On Friday, militants ambushed security forces conducting search operations in the Chinnar and Manoogi areas of Bajaur. Ensuing clashes killed two security personnel and wounded five others, military and government officials said.
Helicopter gunships and artillery were used in the counter-attack in which 12 militants died, local government official Mohammad Jamil Khan told AFP.
Although official Pakistani death tolls are impossible to confirm from such remote areas where there is little or no media access on the ground, the casualty statistics were corroborated by a security and a military official.
In the tribal district of Orakzai, south of Pakistan's main northwestern city Peshawar, more than 10 militants were killed in air raids late Thursday, military and government officials said.
"Militant compounds and hideouts were targeted in the attacks. More than 10 militants were killed in the bombing," a military official told AFP.
It was the second bout of Pakistani air strikes in Orakzai following the deaths of at least 26 security personnel in a helicopter crash in the area.
The military blamed the July 3 incident on a technical fault, but the Taliban claimed it shot down the MI-17 as revenge for military operations in South Waziristan, the heartland of Pakistani Taliban warlord Baitullah Mehsud.

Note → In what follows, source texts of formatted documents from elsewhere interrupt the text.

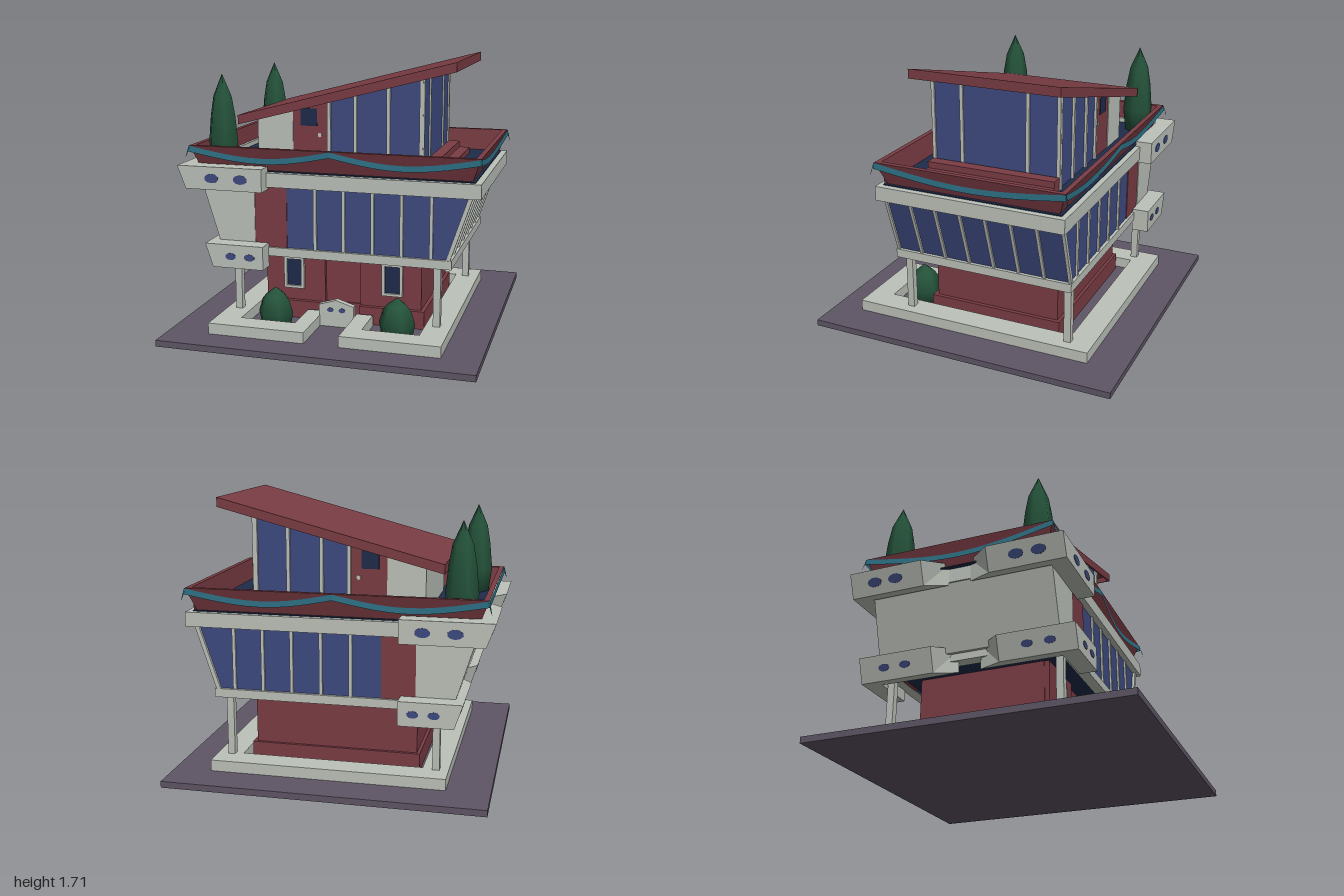
import * as THREE from 'three';

export function createModel() {
  const root = new THREE.Group();
  root.name = 'house';
  const mat = (name, color) => {
    const m = new THREE.MeshStandardMaterial({ color });
    m.name = name;
    return m;
  };
  const red = mat('brick red', 0x7a3c44), stone = mat('pale stone', 0xbcc1b9), blue = mat('glass blue', 0x3e4a80);
  const navy = mat('dark navy', 0x1f2b4a), green = mat('leaf green', 0x24523a), teal = mat('trim teal', 0x2c6e82);
  const paving = mat('paving purple', 0x5e5565);
  teal.side = THREE.DoubleSide;
  const MID = -0.07; // the building is mirrored front to back about this z

  const add = (name, geo, m) => {
    const mesh = new THREE.Mesh(geo, m);
    mesh.name = name;
    root.add(mesh);
    return mesh;
  };
  const box = (name, m, x0, x1, y0, y1, z0, z1) => {
    const g = new THREE.BoxGeometry(x1 - x0, y1 - y0, z1 - z0);
    return add(name, g.translate((x0 + x1) / 2, (y0 + y1) / 2, (z0 + z1) / 2), m);
  };
  const outline = (pts) => new THREE.Shape(pts.map(([x, y]) => new THREE.Vector2(x, y)));
  // side outline in x and y, extruded along z
  const prism = (name, m, pts, z0, z1) =>
    add(name, new THREE.ExtrudeGeometry(outline(pts), { depth: z1 - z0, bevelEnabled: false }).translate(0, 0, z0), m);
  // plan outline in x and z, extruded upwards
  const plan = (name, m, pts, y0, y1, holes = []) => {
    const flip = (p) => p.map(([x, z]) => [x, -z]);
    const s = outline(flip(pts));
    s.holes = holes.map((h) => outline(flip(h)));
    const g = new THREE.ExtrudeGeometry(s, { depth: y1 - y0, bevelEnabled: false });
    return add(name, g.rotateX(-Math.PI / 2).translate(0, y0, 0), m);
  };
  const rect = (x0, x1, z0, z1) => [[x0, z0], [x1, z0], [x1, z1], [x0, z1]];
  // z range measured from the front (s = 1) or mirrored to the back (s = -1)
  const zr = (s, a, b) => (s > 0 ? [a, b] : [2 * MID - b, 2 * MID - a]);

  // ground and curb with front planters
  box('ground', paving, -0.98, 0.98, 0, 0.04, -1, 1);
  plan('curb', stone, [[-0.715, -0.77], [0.745, -0.77], [0.745, 0.81], [0.125, 0.81], [0.125, 0.4], [0.23, 0.4], [0.23, 0.66],
    [0.585, 0.66], [0.585, -0.61], [-0.555, -0.61], [-0.555, 0.66], [-0.2, 0.66], [-0.2, 0.4], [-0.095, 0.4],
    [-0.095, 0.81], [-0.715, 0.81]], 0.04, 0.11);

  // lower storey with a shallow entrance recess
  box('lowerStorey', red, -0.5, 0.53, 0.04, 0.5, -0.49, 0.32);
  box('lowerPlinth', red, -0.52, 0.555, 0.04, 0.155, -0.51, 0.33);
  for (const [a, b, pa, pb] of [[-0.495, -0.1, -0.52, -0.1], [0.135, 0.53, 0.135, 0.555]]) {
    box('frontWall', red, a, b, 0.04, 0.5, 0.31, 0.35);
    box('frontPlinth', red, pa, pb, 0.04, 0.155, 0.31, 0.38);
  }
  for (const x of [-0.305, 0.345]) {
    for (const s of [-1, 1]) {
      box('windowJamb', stone, x + s * 0.0575 - 0.0095, x + s * 0.0575 + 0.0095, 0.235, 0.445, 0.345, 0.37);
      box('windowRail', stone, x - 0.05, x + 0.05, 0.34 + s * 0.0965 - 0.0085, 0.34 + s * 0.0965 + 0.0085, 0.345, 0.37);
    }
    box('windowPane', navy, x - 0.05, x + 0.05, 0.245, 0.435, 0.35, 0.356);
  }

  // thin oval plate facing front or back
  const ovalZ = (name, m, x, y, z, rx, ry) =>
    add(name, new THREE.CylinderGeometry(1, 1, 0.006, 10).rotateX(Math.PI / 2).scale(rx, ry, 1).translate(x, y, z), m);

  // garden gate
  prism('gate', stone, [[-0.1, 0.04], [0.125, 0.04], [0.125, 0.18], [0.01, 0.215], [-0.1, 0.18]], 0.44, 0.48);
  for (const x of [-0.025, 0.05]) ovalZ('gateOrnament', blue, x, 0.15, 0.48, 0.022, 0.015);

  // posts
  for (const x of [-0.637, 0.655]) for (const s of [1, -1]) box('post', stone, x - 0.022, x + 0.022, 0.11, 0.5, ...zr(s, 0.45, 0.495));

  // middle slab: open frame with dark floor
  plan('middleSlab', stone, rect(-0.72, 0.745, -0.66, 0.52), 0.485, 0.54, [rect(-0.64, 0.67, -0.59, 0.45)]);
  box('middleFloor', navy, -0.65, 0.68, 0.515, 0.538, -0.6, 0.46);

  // middle storey: stone end, red bay, leaning glass
  prism('stoneEnd', stone, [[-0.74, 0.53], [-0.51, 0.53], [-0.51, 0.94], [-0.865, 0.94]], -0.65, 0.51);
  box('redBay', red, -0.51, -0.3, 0.53, 0.94, -0.645, 0.505);
  prism('middleGlass', blue, [[-0.3, 0.53], [0.72, 0.53], [0.855, 0.94], [-0.3, 0.94]], -0.64, 0.5);
  for (const s of [1, -1])
    for (const x of [-0.115, 0.069, 0.252, 0.434, 0.617]) box('mullion', stone, x - 0.01, x + 0.01, 0.54, 0.93, ...zr(s, 0.495, 0.512));
  for (let i = 0; i < 8; i++) {
    const z = 0.508 - i * 0.1651;
    prism('leaningMullion', stone, [[0.705, 0.53], [0.732, 0.53], [0.867, 0.94], [0.84, 0.94]], z - 0.01, z + 0.01);
  }

  // upper slab and roof deck
  box('upperSlab', stone, -0.87, 0.915, 0.93, 1.02, -0.68, 0.54);
  box('deck', navy, -0.895, 0.875, 1.018, 1.026, -0.645, 0.505);

  // wrapped stone balconies with oval openings on the left end
  const balcony = (s, xt, xb, y0, y1, xi, spots, size) => {
    const zi = 0.51;
    prism('balconyFace', stone, [[xb, y0], [-0.42, y0], [-0.42, y1], [xt, y1]], ...zr(s, zi, 0.62));
    const [z0, z1] = zr(s, 0, zi);
    const side = prism('balconySide', stone, [[xb, y0], [xi, y0], [xi, y1], [xt, y1]], z0, z1);
    const p = side.geometry.attributes.position;
    for (let i = 0; i < p.count; i++)
      if (Math.abs(p.getZ(i) - MID) < 0.1 && p.getX(i) < xi - 0.01) p.setZ(i, p.getZ(i) + s * 0.14);
    side.geometry.computeVertexNormals();
    const ym = (y0 + y1) / 2;
    for (const x of spots) ovalZ('balconyOpening', blue, x, ym, MID + s * 0.69, 0.045 * size, 0.028 * size);
    for (const d of [0.32, 0.46]) {
      const g = new THREE.CylinderGeometry(1, 1, 0.006, 10).scale(0.028 * size, 1, 0.045 * size);
      g.rotateZ(Math.PI / 2 + Math.atan2(xb - xt, y1 - y0));
      add('balconySideOpening', g.translate((xt + xb) / 2, ym, MID + s * (d + 0.07)), blue);
    }
  };
  for (const s of [1, -1]) {
    balcony(s, -0.98, -0.925, 0.91, 1.055, -0.87, [-0.75, -0.56], 1.05);
    balcony(s, -0.805, -0.755, 0.415, 0.565, -0.7, [-0.635, -0.51], 0.8);
  }

  // parapet with flared outside and upright inside, carried round a rectangle
  const corner = (i, d) => [i === 0 || i === 3 ? -0.93 - d : 0.91 + d, i < 2 ? 0.54 + d : -0.68 - d];
  const quads = (name, m, list) => {
    const v = [];
    for (const [a, b, c, d] of list) v.push(...a, ...b, ...c, ...a, ...c, ...d);
    const g = new THREE.BufferGeometry();
    g.setAttribute('position', new THREE.Float32BufferAttribute(v, 3));
    g.computeVertexNormals();
    return add(name, g, m);
  };
  const section = [[-0.055, 1.02], [0, 1.17], [-0.032, 1.17], [-0.04, 1.02]];
  const walls = [];
  for (let i = 0; i < 4; i++)
    for (let k = 0; k < 3; k++) {
      const at = (c, [d, y]) => { const [x, z] = corner(c % 4, d); return [x, y, z]; };
      const [p, q] = [section[k], section[k + 1]];
      walls.push([at(i, p), at(i + 1, p), at(i + 1, q), at(i, q)]);
    }
  quads('parapet', red, walls);

  // draped trim: two swags on long sides, one on short sides, with a small tail at each corner
  const swags = [];
  for (let i = 0; i < 4; i++) {
    const n = 20, count = i % 2 ? 1 : 2;
    const at = (t, drop) => {
      const top = 1.168 - 0.065 * Math.sin(Math.PI * ((t * count) % 1));
      const d = (top - 1.17) * 0.367 + 0.004 + drop * 0.1;
      const a = corner(i, d), b = corner((i + 1) % 4, d);
      return [a[0] + (b[0] - a[0]) * t, top - drop, a[1] + (b[1] - a[1]) * t];
    };
    for (let k = 0; k < n; k++) swags.push([at(k / n, 0.036), at((k + 1) / n, 0.036), at((k + 1) / n, 0), at(k / n, 0)]);
    const [x, z] = corner(i, 0.003), [u, w] = corner(i, 0.02), inward = -0.01 * Math.sign(x);
    swags.push([[u, 1.09, w], [u + inward, 1.11, w], [x + inward, 1.168, z], [x, 1.168, z]]);
  }
  quads('drapedTrim', teal, swags);

  // penthouse under the sloping roof
  const under = (x) => 1.328 + (x + 0.66) * 0.259;
  const bay = (name, m, x0, x1, z0, z1) =>
    prism(name, m, [[x0, 1.022], [x1, 1.022], [x1, under(x1) + 0.005], [x0, under(x0) + 0.005]], z0, z1);
  bay('penthouseStone', stone, -0.54, -0.305, -0.49, 0.35);
  bay('penthouseDoorBay', red, -0.305, -0.08, -0.485, 0.345);
  bay('penthouseGlass', blue, -0.08, 0.525, -0.48, 0.34);
  for (const s of [1, -1]) {
    for (const x of [-0.07, 0.1, 0.31, 0.515]) bay('penthouseMullion', stone, x - 0.011, x + 0.011, ...zr(s, 0.335, 0.355));
    box('doorWindow', navy, -0.255, -0.147, 1.295, 1.405, ...zr(s, 0.342, 0.349));
    ovalZ('doorKnob', stone, -0.13, 1.24, MID + s * 0.416, 0.013, 0.014);
  }
  for (const z of [0.343, 0.15, -0.285, -0.483]) bay('penthouseSideMullion', stone, 0.51, 0.535, z - 0.011, z + 0.011);

  // sloping roof: thin sheet with a hanging rim
  const sheet = (name, x0, x1, low, z0, z1) => {
    const y = (x) => 1.35 + (x + 0.66) * 0.2605;
    prism(name, red, [[x0, y(x0) - low], [x1, y(x1) - low], [x1, y(x1)], [x0, y(x0)]], z0, z1);
  };
  sheet('roofSheet', -0.66, 0.73, 0.02, -0.57, 0.39);
  for (const z of [-0.57, 0.378]) sheet('roofSideRim', -0.66, 0.73, 0.058, z, z + 0.012);
  for (const x of [-0.66, 0.718]) sheet('roofEndRim', x, x + 0.012, 0.058, -0.57, 0.39);

  // deck steps beside the penthouse
  box('upperStep', red, 0.535, 0.61, 1.022, 1.105, -0.49, 0.35);
  box('lowerStep', red, 0.61, 0.68, 1.022, 1.065, -0.49, 0.35);

  // six-sided cypresses and bushes
  const plant = (name, pts, x, z) => {
    const g = new THREE.LatheGeometry(pts.map(([r, y]) => new THREE.Vector2(r, y)), 6, Math.PI / 2);
    return add(name, g.translate(x, 0, z), green);
  };
  for (const z of [-0.545, 0.39])
    plant('cypress', [[0, 1.027], [0.08, 1.027], [0.1, 1.18], [0.083, 1.35], [0.062, 1.47], [0, 1.61]], -0.76, z);
  for (const x of [-0.375, 0.415])
    plant('bush', [[0, 0.001], [0.09, 0.001], [0.115, 0.12], [0.09, 0.2], [0.065, 0.235], [0, 0.285]], x, 0.52);

  return root;
}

Pakistan, which is under strong US pressure to clamp down on Islamist militants, has pounded suspected Mehsud strongholds in South Waziristan from the air for weeks, ahead of a widely expected ground offensive.